    who was responsible? Which child would you blame?
    Rare as the defendant with a cart full of hi-def dreams,
    a cart full of her real children’s joy. Rare as one hundred seven potential jurors
    sitting in a courtroom, just three women of color & one man of color.
    Rare as a jury of her peers, a room filled mostly with business owners in khakis
    & retired secretaries, their nails long & red.
    Rare as the next American analogy – we are a football team now.
    The prosecutor wants to know, Does every player, even the one who doesn’t play,
    get a Super Bowl ring? Rare as juror number five who is certain
    every player is essential. He will be chosen. Subtext: every black woman pushing a cart
    with other black women is responsible when two TVs go missing. Who is responsible?
    Juror number thirty-three, the Education professor answers, Morally or legally?
    She will not be chosen. Rare as math.
    $1800 dollars of stolen merchandise minus six months in jail awaiting trial
    minus 107 jurors at 40 dollars a day, multiplied by one judge who knows everything
    & two lawyers who rely on empty analogies
    divided by one future & a lifetime of bigger & bigger losses.
    Rare as a conversation where we ask each other what we value.
    Rare as dry-heaving in the bathroom of the courthouse, the oversimplified analogies
    collecting inside me like bad meat.
    Rare as being chosen.
    Rare as the courage to standup on a wooden chair & yell, Fuck Wal-Mart, Fuck your analogies.
    Rare as the relief I feel when I’m not chosen.
    Rare as the unselected Education professor who stays seated & whispers,
    A black woman arrested in Camillus receiving a fair trial?
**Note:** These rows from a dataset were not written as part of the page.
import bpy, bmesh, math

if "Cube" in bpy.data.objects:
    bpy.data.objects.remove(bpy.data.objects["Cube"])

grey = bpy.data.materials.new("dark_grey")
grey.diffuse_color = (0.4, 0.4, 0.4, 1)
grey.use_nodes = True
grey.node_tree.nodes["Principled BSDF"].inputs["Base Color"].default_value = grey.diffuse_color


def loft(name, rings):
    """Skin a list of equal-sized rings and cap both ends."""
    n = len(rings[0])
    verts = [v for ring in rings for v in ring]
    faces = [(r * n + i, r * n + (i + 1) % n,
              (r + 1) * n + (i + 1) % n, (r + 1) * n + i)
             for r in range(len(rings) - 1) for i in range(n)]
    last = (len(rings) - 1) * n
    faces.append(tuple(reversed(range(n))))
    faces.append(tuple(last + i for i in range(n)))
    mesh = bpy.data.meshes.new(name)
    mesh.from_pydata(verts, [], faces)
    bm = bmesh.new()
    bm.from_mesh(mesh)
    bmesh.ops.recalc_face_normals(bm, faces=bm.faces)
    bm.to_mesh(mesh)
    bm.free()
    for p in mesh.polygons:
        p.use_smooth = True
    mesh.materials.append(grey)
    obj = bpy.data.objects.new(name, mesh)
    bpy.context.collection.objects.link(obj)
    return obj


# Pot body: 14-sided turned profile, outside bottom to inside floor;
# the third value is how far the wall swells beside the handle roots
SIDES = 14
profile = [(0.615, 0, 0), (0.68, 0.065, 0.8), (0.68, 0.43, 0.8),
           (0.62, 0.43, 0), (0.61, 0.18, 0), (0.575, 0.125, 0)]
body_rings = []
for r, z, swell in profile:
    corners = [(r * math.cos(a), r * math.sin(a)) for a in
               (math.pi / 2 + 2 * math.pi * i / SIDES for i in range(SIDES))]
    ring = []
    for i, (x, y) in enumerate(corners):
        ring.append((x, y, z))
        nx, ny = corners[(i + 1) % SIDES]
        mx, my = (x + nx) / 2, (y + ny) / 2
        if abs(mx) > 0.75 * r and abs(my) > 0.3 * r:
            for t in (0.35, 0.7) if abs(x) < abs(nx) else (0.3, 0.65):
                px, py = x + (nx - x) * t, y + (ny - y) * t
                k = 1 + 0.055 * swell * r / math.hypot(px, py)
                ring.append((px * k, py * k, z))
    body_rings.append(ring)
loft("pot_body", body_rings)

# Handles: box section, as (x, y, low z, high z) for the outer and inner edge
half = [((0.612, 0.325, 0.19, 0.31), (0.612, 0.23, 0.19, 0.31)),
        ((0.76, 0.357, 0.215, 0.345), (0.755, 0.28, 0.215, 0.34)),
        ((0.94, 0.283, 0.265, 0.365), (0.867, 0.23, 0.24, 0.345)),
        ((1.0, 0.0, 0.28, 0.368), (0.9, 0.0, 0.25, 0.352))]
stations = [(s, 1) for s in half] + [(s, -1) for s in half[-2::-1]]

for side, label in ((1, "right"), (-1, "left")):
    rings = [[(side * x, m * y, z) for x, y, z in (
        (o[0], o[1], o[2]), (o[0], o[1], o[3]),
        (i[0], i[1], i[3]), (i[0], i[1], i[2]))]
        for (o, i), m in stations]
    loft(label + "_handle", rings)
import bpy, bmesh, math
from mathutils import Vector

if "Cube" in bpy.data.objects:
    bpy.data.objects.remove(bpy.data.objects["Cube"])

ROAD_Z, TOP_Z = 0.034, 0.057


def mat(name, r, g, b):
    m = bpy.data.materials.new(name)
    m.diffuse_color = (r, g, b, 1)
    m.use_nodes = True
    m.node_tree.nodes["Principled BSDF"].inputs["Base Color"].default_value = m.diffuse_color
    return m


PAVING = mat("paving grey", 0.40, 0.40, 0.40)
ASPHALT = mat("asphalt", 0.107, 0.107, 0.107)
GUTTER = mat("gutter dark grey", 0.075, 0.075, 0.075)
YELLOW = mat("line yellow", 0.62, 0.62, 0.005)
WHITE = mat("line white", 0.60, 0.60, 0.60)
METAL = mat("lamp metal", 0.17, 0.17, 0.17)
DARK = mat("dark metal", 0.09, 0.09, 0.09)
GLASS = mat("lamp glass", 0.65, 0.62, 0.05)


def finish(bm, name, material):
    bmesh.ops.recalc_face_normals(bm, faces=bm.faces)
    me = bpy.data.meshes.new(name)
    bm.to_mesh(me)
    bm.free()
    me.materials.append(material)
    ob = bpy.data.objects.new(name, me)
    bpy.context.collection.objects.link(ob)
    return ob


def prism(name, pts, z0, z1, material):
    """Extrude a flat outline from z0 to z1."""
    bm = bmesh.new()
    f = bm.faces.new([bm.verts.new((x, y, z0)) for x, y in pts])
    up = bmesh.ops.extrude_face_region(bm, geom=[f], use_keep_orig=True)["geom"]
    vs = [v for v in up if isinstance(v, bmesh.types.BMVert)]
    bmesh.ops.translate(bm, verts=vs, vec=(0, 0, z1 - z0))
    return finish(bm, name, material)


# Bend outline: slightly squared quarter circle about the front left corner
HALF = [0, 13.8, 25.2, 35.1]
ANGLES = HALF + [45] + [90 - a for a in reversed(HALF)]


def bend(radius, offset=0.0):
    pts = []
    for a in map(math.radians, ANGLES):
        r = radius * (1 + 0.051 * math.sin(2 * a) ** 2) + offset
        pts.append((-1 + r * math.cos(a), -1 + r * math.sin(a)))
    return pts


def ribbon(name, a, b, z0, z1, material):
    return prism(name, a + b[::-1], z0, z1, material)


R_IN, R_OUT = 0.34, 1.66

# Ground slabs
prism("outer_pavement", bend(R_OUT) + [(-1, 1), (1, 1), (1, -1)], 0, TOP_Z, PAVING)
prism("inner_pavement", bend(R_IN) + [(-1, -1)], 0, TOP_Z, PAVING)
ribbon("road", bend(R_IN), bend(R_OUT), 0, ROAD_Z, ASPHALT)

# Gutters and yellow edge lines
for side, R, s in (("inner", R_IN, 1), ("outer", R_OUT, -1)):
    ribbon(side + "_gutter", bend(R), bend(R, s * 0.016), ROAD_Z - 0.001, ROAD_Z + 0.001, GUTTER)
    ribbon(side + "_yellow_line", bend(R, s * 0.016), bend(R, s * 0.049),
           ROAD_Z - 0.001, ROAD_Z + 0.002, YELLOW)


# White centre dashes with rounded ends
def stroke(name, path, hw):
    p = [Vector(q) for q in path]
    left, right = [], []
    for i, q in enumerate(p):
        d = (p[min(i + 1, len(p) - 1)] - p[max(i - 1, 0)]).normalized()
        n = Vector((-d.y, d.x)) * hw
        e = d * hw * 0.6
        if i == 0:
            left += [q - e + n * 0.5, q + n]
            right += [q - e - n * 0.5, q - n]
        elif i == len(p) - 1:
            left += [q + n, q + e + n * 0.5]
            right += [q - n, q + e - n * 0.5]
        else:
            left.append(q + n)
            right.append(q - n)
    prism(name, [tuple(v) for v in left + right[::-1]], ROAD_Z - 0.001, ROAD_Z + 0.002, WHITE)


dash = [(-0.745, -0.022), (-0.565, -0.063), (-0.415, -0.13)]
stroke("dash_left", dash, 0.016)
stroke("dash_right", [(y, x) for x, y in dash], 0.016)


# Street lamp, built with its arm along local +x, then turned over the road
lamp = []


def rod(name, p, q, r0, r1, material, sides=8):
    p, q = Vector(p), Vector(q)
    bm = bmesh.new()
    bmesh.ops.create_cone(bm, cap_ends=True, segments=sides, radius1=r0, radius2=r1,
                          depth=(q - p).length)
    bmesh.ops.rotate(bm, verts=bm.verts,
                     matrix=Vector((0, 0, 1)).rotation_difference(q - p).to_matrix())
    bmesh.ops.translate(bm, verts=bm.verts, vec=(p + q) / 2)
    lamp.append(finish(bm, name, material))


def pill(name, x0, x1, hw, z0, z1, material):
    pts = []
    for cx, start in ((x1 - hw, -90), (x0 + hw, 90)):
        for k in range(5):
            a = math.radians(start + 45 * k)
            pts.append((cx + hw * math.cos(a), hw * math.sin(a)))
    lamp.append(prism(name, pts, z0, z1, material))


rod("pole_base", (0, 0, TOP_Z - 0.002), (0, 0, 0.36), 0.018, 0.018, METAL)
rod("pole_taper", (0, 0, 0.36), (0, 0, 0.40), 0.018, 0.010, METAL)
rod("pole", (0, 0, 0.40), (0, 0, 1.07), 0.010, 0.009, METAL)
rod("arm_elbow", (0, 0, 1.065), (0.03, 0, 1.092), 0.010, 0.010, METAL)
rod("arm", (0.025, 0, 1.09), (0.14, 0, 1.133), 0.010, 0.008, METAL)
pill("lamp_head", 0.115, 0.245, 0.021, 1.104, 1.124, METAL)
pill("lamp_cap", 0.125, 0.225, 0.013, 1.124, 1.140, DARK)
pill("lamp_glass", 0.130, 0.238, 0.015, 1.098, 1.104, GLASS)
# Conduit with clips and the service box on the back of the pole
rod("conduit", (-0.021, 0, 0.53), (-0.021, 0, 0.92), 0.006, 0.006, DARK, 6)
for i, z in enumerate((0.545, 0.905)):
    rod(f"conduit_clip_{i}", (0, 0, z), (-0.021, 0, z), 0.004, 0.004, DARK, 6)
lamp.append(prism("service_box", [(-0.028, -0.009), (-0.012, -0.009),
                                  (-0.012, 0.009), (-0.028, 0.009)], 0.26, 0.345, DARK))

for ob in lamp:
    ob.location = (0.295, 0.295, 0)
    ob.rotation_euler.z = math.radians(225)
Yeah right.
    Rare as the certain responses of the business owners & retired secretaries –
    each of their hypothetical white children is guilty of stealing the ice cream.
    Rare as favorite hobby #1: golf.
    Rare as favorite hobby #2: traveling the world.
    Rare as being instructed on all the positions on a football team
    because golf is too solitary for their analogies.
    Rare as the equipment manager being praised as much as the quarterback,
    even though, according to juror number three, Everyone matters
    to the win equally. Rare as winning in this industrial-abandoned county.
    Rare as school zones & red-lines. Rare as white children in their hypothetical kitchens,
    the same ones who have eaten all the ice cream,
    ever getting to know the children who are hungry.
    Rare as a Walmart-greeter, someone’s grandmother,
    standing on sore feet, smiling to you Welcome, Welcome, you are here,
    to the land of empty carts & big screens.

                                        —Devon J. Moore

​                                                                                                            @riseupreview 2017

Devon J. Moore is the author of the poetry collection, Apology of a Girl Who Is Told She Is Going to Hell, which was released in 2015. A former Syracuse University Fellow and Constance Saltonstall Foundation for the Arts Juried Fellow, she has an MFA in Creative Writing from Syracuse University. Her poems have appeared in Gulf CoastMeridianThe Cortland ReviewNew Ohio ReviewMid-American ReviewJuked, and elsewhere. She currently lives in Syracuse, NY where she teaches writing at Syracuse University and the State University of New York at Oswego.